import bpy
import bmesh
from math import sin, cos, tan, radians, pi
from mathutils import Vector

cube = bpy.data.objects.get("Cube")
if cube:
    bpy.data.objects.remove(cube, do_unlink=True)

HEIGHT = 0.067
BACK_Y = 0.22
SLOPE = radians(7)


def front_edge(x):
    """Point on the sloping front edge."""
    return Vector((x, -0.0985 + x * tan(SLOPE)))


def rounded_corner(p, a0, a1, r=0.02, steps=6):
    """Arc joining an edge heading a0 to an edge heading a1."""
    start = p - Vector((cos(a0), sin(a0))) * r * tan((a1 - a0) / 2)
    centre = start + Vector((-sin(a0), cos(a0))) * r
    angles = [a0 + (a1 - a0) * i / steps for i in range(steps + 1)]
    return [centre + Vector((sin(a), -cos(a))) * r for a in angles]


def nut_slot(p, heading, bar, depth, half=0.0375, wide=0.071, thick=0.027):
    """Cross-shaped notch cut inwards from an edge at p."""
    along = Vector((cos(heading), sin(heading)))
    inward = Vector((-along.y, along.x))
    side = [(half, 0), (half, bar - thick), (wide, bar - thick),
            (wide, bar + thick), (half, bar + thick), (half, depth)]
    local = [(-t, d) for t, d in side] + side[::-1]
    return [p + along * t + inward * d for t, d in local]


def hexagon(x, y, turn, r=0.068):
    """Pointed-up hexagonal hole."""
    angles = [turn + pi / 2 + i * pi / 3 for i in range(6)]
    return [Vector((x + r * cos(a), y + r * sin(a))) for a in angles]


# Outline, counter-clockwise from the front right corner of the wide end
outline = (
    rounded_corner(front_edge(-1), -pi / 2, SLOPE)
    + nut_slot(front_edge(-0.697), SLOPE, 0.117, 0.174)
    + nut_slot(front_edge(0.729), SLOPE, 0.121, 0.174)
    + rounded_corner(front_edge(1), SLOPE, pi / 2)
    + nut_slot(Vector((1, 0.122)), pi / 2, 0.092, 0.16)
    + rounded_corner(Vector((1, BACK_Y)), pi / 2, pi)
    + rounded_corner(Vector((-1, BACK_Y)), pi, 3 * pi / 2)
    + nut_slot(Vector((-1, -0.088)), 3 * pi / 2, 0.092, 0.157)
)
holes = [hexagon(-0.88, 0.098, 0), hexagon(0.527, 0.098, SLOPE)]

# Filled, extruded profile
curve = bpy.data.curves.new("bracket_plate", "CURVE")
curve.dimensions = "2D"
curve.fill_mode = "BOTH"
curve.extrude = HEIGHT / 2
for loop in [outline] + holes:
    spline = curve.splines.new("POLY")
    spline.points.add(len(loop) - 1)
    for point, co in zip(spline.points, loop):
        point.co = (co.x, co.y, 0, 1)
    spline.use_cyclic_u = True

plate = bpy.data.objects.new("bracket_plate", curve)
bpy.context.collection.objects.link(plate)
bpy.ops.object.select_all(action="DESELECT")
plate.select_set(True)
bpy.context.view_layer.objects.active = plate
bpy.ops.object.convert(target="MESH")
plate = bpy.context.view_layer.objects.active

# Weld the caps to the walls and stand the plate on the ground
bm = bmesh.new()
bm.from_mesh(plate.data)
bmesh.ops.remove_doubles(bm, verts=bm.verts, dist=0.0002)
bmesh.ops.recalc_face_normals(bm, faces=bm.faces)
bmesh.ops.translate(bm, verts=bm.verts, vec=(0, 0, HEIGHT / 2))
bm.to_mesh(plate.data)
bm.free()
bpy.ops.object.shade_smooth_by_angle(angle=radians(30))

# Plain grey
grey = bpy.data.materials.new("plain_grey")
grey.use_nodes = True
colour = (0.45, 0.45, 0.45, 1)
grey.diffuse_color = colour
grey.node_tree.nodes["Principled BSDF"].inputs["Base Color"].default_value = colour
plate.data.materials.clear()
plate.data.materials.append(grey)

...

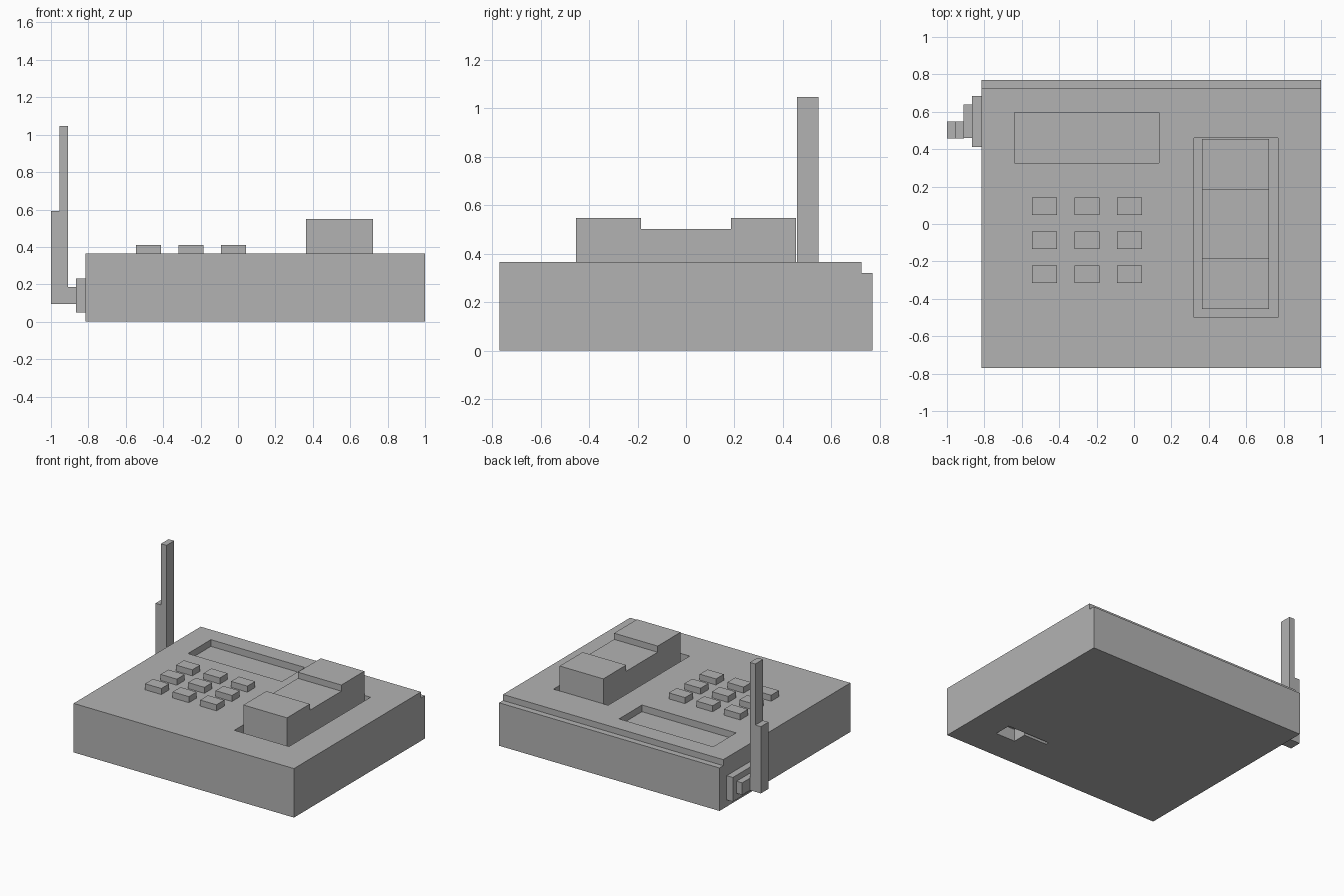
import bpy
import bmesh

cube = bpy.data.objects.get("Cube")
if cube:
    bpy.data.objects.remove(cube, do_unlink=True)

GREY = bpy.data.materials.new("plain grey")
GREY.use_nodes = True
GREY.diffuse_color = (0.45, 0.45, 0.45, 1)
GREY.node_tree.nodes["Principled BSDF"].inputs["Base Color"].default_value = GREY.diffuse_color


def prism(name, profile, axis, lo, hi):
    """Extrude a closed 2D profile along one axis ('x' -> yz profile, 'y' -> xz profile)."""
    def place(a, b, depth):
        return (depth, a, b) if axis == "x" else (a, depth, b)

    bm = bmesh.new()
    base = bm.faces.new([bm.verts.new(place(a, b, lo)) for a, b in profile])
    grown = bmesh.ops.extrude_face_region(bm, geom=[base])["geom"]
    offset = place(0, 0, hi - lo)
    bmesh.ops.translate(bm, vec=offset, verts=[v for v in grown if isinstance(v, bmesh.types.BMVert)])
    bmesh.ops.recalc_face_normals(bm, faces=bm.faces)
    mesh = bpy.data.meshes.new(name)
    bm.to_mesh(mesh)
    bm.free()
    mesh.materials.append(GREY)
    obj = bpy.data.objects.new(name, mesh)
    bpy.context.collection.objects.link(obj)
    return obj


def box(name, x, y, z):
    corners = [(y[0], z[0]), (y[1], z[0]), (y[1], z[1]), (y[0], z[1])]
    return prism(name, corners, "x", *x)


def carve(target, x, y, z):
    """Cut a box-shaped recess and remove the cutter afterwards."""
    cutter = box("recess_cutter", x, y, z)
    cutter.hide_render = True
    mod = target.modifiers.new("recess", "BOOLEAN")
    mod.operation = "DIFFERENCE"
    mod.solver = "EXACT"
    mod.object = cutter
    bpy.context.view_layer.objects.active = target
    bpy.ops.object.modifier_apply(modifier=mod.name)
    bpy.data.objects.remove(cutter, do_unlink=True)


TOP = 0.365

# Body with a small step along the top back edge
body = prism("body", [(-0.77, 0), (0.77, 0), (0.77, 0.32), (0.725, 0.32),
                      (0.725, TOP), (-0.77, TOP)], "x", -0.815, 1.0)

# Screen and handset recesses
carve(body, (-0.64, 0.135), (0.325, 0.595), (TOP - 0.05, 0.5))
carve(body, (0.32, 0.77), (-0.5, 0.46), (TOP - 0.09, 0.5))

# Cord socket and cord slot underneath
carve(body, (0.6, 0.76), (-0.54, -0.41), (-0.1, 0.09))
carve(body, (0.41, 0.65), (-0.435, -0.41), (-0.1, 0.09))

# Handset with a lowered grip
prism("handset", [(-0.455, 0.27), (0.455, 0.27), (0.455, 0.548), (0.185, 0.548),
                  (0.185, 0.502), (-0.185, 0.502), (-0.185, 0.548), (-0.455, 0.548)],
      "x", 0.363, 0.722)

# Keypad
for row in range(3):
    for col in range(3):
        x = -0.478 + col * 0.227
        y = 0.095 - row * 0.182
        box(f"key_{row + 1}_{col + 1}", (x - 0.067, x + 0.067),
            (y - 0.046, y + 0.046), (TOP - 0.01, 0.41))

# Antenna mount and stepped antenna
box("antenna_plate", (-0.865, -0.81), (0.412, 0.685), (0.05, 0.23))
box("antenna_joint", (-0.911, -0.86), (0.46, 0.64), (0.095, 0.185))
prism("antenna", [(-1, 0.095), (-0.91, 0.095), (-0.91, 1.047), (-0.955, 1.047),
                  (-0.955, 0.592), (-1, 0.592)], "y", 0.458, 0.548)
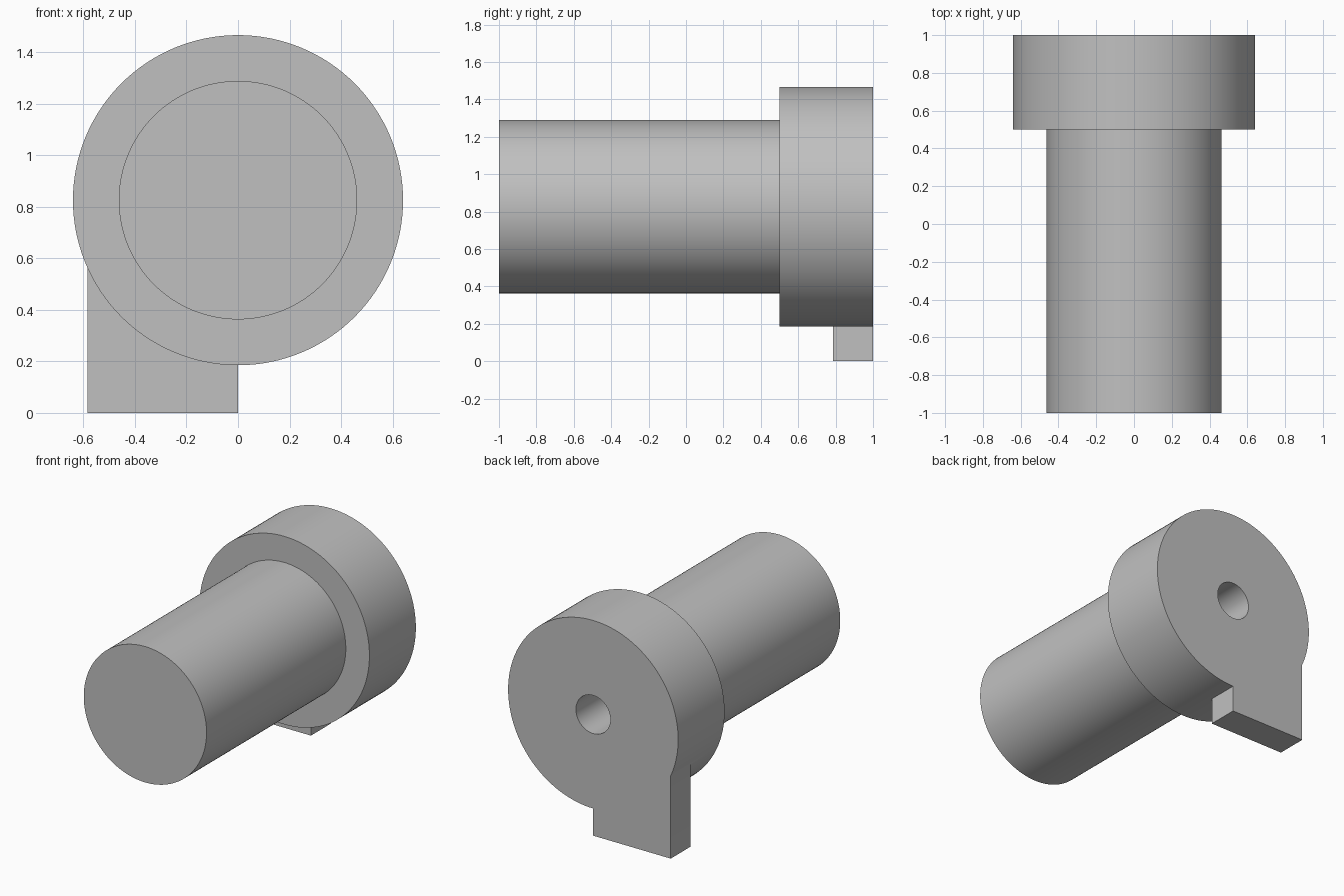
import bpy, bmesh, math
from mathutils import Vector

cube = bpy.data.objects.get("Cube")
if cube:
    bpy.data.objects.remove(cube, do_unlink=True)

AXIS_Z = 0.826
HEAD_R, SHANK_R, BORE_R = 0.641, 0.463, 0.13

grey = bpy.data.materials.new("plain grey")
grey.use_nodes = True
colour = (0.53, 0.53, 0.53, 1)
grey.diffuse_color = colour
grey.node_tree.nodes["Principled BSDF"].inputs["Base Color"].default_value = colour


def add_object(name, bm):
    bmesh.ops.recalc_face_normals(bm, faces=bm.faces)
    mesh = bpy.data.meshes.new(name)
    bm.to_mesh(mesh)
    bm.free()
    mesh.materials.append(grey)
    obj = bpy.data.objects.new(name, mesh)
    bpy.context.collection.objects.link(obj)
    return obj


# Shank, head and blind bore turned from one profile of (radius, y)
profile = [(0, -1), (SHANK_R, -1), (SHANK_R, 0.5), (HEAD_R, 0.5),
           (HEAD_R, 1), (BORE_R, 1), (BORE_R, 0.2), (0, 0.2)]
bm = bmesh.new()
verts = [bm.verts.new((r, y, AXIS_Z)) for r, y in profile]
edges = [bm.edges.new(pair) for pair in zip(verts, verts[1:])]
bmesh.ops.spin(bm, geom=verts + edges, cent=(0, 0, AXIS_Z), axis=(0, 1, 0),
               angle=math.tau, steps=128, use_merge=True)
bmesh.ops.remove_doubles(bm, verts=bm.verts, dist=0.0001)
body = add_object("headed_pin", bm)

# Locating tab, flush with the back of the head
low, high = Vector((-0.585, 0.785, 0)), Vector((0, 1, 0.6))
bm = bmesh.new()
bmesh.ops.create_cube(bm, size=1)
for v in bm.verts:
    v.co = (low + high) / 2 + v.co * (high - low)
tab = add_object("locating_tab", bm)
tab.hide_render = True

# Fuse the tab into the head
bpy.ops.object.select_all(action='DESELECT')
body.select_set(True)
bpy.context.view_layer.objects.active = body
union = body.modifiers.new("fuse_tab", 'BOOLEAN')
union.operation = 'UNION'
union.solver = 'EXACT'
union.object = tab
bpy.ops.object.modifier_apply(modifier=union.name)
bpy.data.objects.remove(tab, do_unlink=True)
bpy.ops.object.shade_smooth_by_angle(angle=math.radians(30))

■ **Task**:
From the records above, copy each line where the word "return" can be found.

■ **Solution below**:
    return Vector((x, -0.0985 + x * tan(SLOPE)))
    return [centre + Vector((sin(a), -cos(a))) * r for a in angles]
    return [p + along * t + inward * d for t, d in local]
    return [Vector((x + r * cos(a), y + r * sin(a))) for a in angles]
        return (depth, a, b) if axis == "x" else (a, depth, b)
    return obj
    return prism(name, corners, "x", *x)
    return obj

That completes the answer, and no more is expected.